Two Galaxies Locked Together As Strange 'Traveling Pair'

NASA’s Hubble Space Telescope has discovered two very different galaxies are somehow locked in orbit to each other as the travel through space. The galaxy pair has been Arp 116.

The Arp 116 galaxy pair consists of a giant elliptical galaxy that is known as Messier 60 (or M60) and a the smaller spiral galaxy, NGC 4647.

“M60 is the third brightest galaxy in the Virgo cluster of galaxies, a collection of more than 1,300 galaxies.

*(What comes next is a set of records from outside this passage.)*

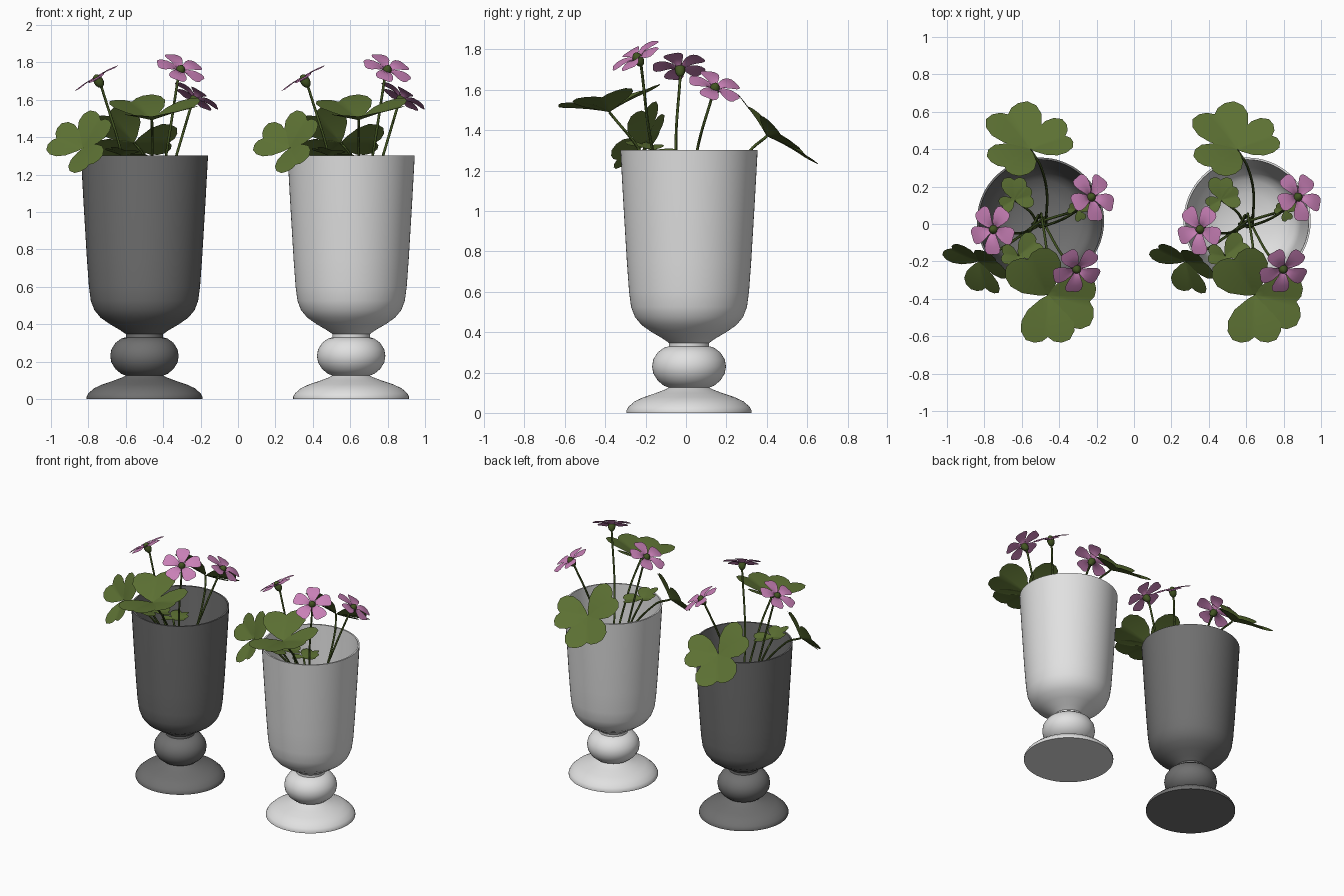
import bpy, bmesh, math
from mathutils import Vector as V

if "Cube" in bpy.data.objects:
    bpy.data.objects.remove(bpy.data.objects["Cube"])

CX, CY, GAP = -0.5, 0.015, 1.105   # first vase centre, spacing to second


def mat(name, rgb):
    m = bpy.data.materials.new(name)
    m.diffuse_color = (*rgb, 1)
    m.use_nodes = True
    m.node_tree.nodes["Principled BSDF"].inputs["Base Color"].default_value = m.diffuse_color
    return m


DARK = mat("dark grey", (0.16, 0.16, 0.16))
LIGHT = mat("off white", (0.75, 0.75, 0.75))
LEAF = mat("leaf green", (0.107, 0.163, 0.033))
STEM = mat("stem green", (0.055, 0.09, 0.016))
PINK = mat("petal pink", (0.58, 0.215, 0.47))


def finish(name, bm, material):
    me = bpy.data.meshes.new(name)
    bm.to_mesh(me)
    bm.free()
    me.materials.append(material)
    ob = bpy.data.objects.new(name, me)
    bpy.context.collection.objects.link(ob)
    bpy.context.view_layer.objects.active = ob
    ob.select_set(True)
    bpy.ops.object.shade_smooth_by_angle(angle=math.radians(45))
    ob.select_set(False)
    return ob


# Vase profile (radius, z): foot, bulb, bowl outside, bowl inside
PROFILE = [(0, 0), (.31, 0), (.31, .012), (.30, .03), (.27, .057), (.225, .078), (.165, .098),
           (.12, .115), (.10, .125), (.125, .135), (.155, .16), (.177, .195), (.183, .23),
           (.177, .265), (.155, .30), (.125, .322), (.10, .33), (.10, .347), (.13, .368),
           (.185, .40), (.235, .435), (.268, .475), (.287, .525), (.297, .60), (.308, .75),
           (.326, 1.05), (.34, 1.303), (.329, 1.303), (.315, 1.05), (.297, .75), (.286, .60),
           (.276, .525), (.255, .48), (.22, .45), (.15, .42), (0, .40)]


def vase(name, x, material, n=72):
    bm = bmesh.new()
    rings = []
    for r, z in PROFILE:
        if r == 0:
            rings.append([bm.verts.new((x, CY, z))] * n)
        else:
            rings.append([bm.verts.new((x + r * math.cos(a * math.tau / n),
                                        CY + r * math.sin(a * math.tau / n), z)) for a in range(n)])
    for a, b in zip(rings, rings[1:]):
        for i in range(n):
            j = (i + 1) % n
            bm.faces.new(list(dict.fromkeys((a[i], a[j], b[j], b[i]))))
    return finish(name, bm, material)


# Half outlines seen from the blade's base: (angle in degrees, reach)
HEART = [(0, .88), (7, .98), (16, 1.04), (26, 1.05), (36, .95), (45, .78), (53, .52), (60, .18)]
PETAL = [(0, .98), (8, 1.0), (15, 1.0), (21, .94), (26, .82), (30, .62), (34, .3)]


def blade(bm, base, direction, normal, length, outline, height):
    """Fan shaped leaf or petal; height(t, s) lifts it along the normal."""
    d = direction.normalized()
    n = (normal - d * normal.dot(d)).normalized()
    side = n.cross(d)
    full = [(-a, r) for a, r in outline[:0:-1]] + outline
    root = bm.verts.new(base + n * height(0, 0) * length)
    prev = None
    for t in (.2, .45, .7, .88, 1):
        row = []
        for a, r in full:
            q = r * t * length
            s = math.sin(math.radians(a))
            row.append(bm.verts.new(base + d * q * math.cos(math.radians(a)) + side * q * s
                                    + n * height(r * t, s) * length))
        for i in range(len(row) - 1):
            if prev:
                bm.faces.new((prev[i], row[i], row[i + 1], prev[i + 1]))
            else:
                bm.faces.new((root, row[i], row[i + 1]))
        prev = row


# Three-part leaves: junction, three leaflet tips, stem point near the rim
LEAVES = [
    ("back_leaf", (-.555, .40, 1.37), [(-.71, .29, 1.53), (-.69, .61, 1.25), (-.34, .48, 1.37)], (-.50, .31, 1.29)),
    ("left_leaf", (-.83, -.20, 1.34), [(-.99, -.12, 1.40), (-.72, -.20, 1.51), (-.79, -.36, 1.24)], (-.74, -.15, 1.30)),
    ("front_leaf", (-.46, -.38, 1.49), [(-.58, -.16, 1.60), (-.46, -.635, 1.51), (-.205, -.42, 1.57)], (-.46, -.23, 1.30)),
    ("low_leaf", (-.62, -.17, 1.30), [(-.51, -.09, 1.29), (-.71, -.16, 1.33), (-.60, -.30, 1.33)], (-.57, -.07, 1.1)),
    ("inner_leaf", (-.64, .13, 1.12), [(-.64, .25, 1.13), (-.71, .09, 1.12), (-.54, .15, 1.14)], (-.56, .07, .95)),
    ("small_leaf", (-.30, .07, 1.14), [(-.25, .12, 1.15), (-.35, .09, 1.15), (-.28, .02, 1.13)], (-.38, .05, .95)),
]
# Flowers: centre, facing direction, stem point near the rim
FLOWERS = [
    ("left_flower", (-.755, -.03, 1.715), (-.5, -.04, .85), (-.62, -.05, 1.30)),
    ("right_flower", (-.225, .145, 1.615), (.5, .28, .82), (-.33, .055, 1.30)),
    ("front_flower", (-.305, -.245, 1.765), (.30, -.48, .82), (-.385, -.165, 1.30)),
]
plant = []
paths = []

for name, j, tips, rim in LEAVES:
    j, tips = V(j), [V(t) for t in tips]
    n = (tips[1] - tips[0]).cross(tips[2] - tips[0])
    if n.z < 0:
        n = -n
    bm = bmesh.new()
    for t in tips:
        blade(bm, j, t - j, n, (t - j).length, HEART,
              lambda u, s: .16 * u * abs(s) - .10 * u * u + .10 * u)
    plant.append(finish(name, bm, LEAF))
    paths.append((rim, j))

for name, c, n, rim in FLOWERS:
    c, n = V(c), V(n).normalized()
    u = n.cross(V((0, 1, 0))).normalized()
    w = n.cross(u)
    bm = bmesh.new()
    for k in range(5):
        a = math.tau * k / 5 + .3
        blade(bm, c, u * math.cos(a) + w * math.sin(a), n, .135, PETAL,
              lambda t, s: -.22 * max(0, 1 - t / .35) ** 1.5 + .06 * math.sin(t * 3))
    plant.append(finish(name + "_petals", bm, PINK))
    # green heart and cup under the petals
    bm = bmesh.new()
    rot = n.to_track_quat('Z', 'Y').to_matrix().to_4x4()
    bmesh.ops.create_uvsphere(bm, u_segments=12, v_segments=8, radius=.026)
    for v in bm.verts:
        v.co.z = v.co.z * 1.5 - .018
    bm.transform(rot)
    bmesh.ops.translate(bm, verts=bm.verts, vec=c)
    plant.append(finish(name + "_cup", bm, STEM))
    paths.append((rim, c - n * .045))

# Stems rise from the bottom of the bowl
cu = bpy.data.curves.new("stems", 'CURVE')
cu.dimensions = '3D'
cu.bevel_depth = .007
cu.bevel_resolution = 2
cu.use_fill_caps = True
for i, (rim, end) in enumerate(paths):
    a = math.tau * i / len(paths)
    pts = [(CX + .02 * math.cos(a), CY + .02 * math.sin(a), .42),
           (CX + .03 * math.cos(a), CY + .03 * math.sin(a), .75), rim, end]
    sp = cu.splines.new('BEZIER')
    sp.bezier_points.add(len(pts) - 1)
    for p, co in zip(sp.bezier_points, pts):
        p.co = co
        p.handle_left_type = p.handle_right_type = 'AUTO'
tmp = bpy.data.objects.new("stem_curve", cu)
bpy.context.collection.objects.link(tmp)
bpy.context.view_layer.update()
me = bpy.data.meshes.new_from_object(tmp.evaluated_get(bpy.context.evaluated_depsgraph_get()))
bpy.data.objects.remove(tmp)
bm = bmesh.new()
bm.from_mesh(me)
plant.append(finish("stems", bm, STEM))

# Two vases, the same plant in each
vase("dark_vase", CX, DARK)
vase("light_vase", CX + GAP, LIGHT)
for ob in plant:
    copy = ob.copy()
    copy.name = "second_" + ob.name
    copy.location.x += GAP
    bpy.context.collection.objects.link(copy)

M60 has a diameter of 120,000 light-years and a mass of about one trillion times that of the Sun. A huge black hole of 4.5 billion solar masses lies at its center, one of the most massive black holes ever found.”

“The faint bluish spiral galaxy NGC 4647 is about two-thirds of M60 in size and much lower in mass — roughly the size of our galaxy, the Milky Way.”

“Astronomers have long tried to determine whether these two galaxies are actually interacting. Although looking at them from Earth they overlap, there is no evidence of new star formation, which would be one of the clearest signs that the two galaxies are indeed interacting. However, recent studies of very detailed Hubble images suggest the onset of some tidal interaction between the two.”

“M60 lies roughly 54 million light-years away from Earth; NGC 4647 is about 63 million light-years away.”

“This image combines exposures from Hubble’s Advanced Camera for Surveys and Wide Field and Planetary Camera 2.”

Source: Space Telescope Science Institute (STScI)

Image Credits: NASA, ESA, and the Hubble Heritage (STScI/AURA)-ESA/Hubble Collaboration)

2 thoughts on “Two Galaxies Locked Together As Strange 'Traveling Pair'”

Leave a Comment

Your email address will not be published. Required fields are marked *

Scroll to Top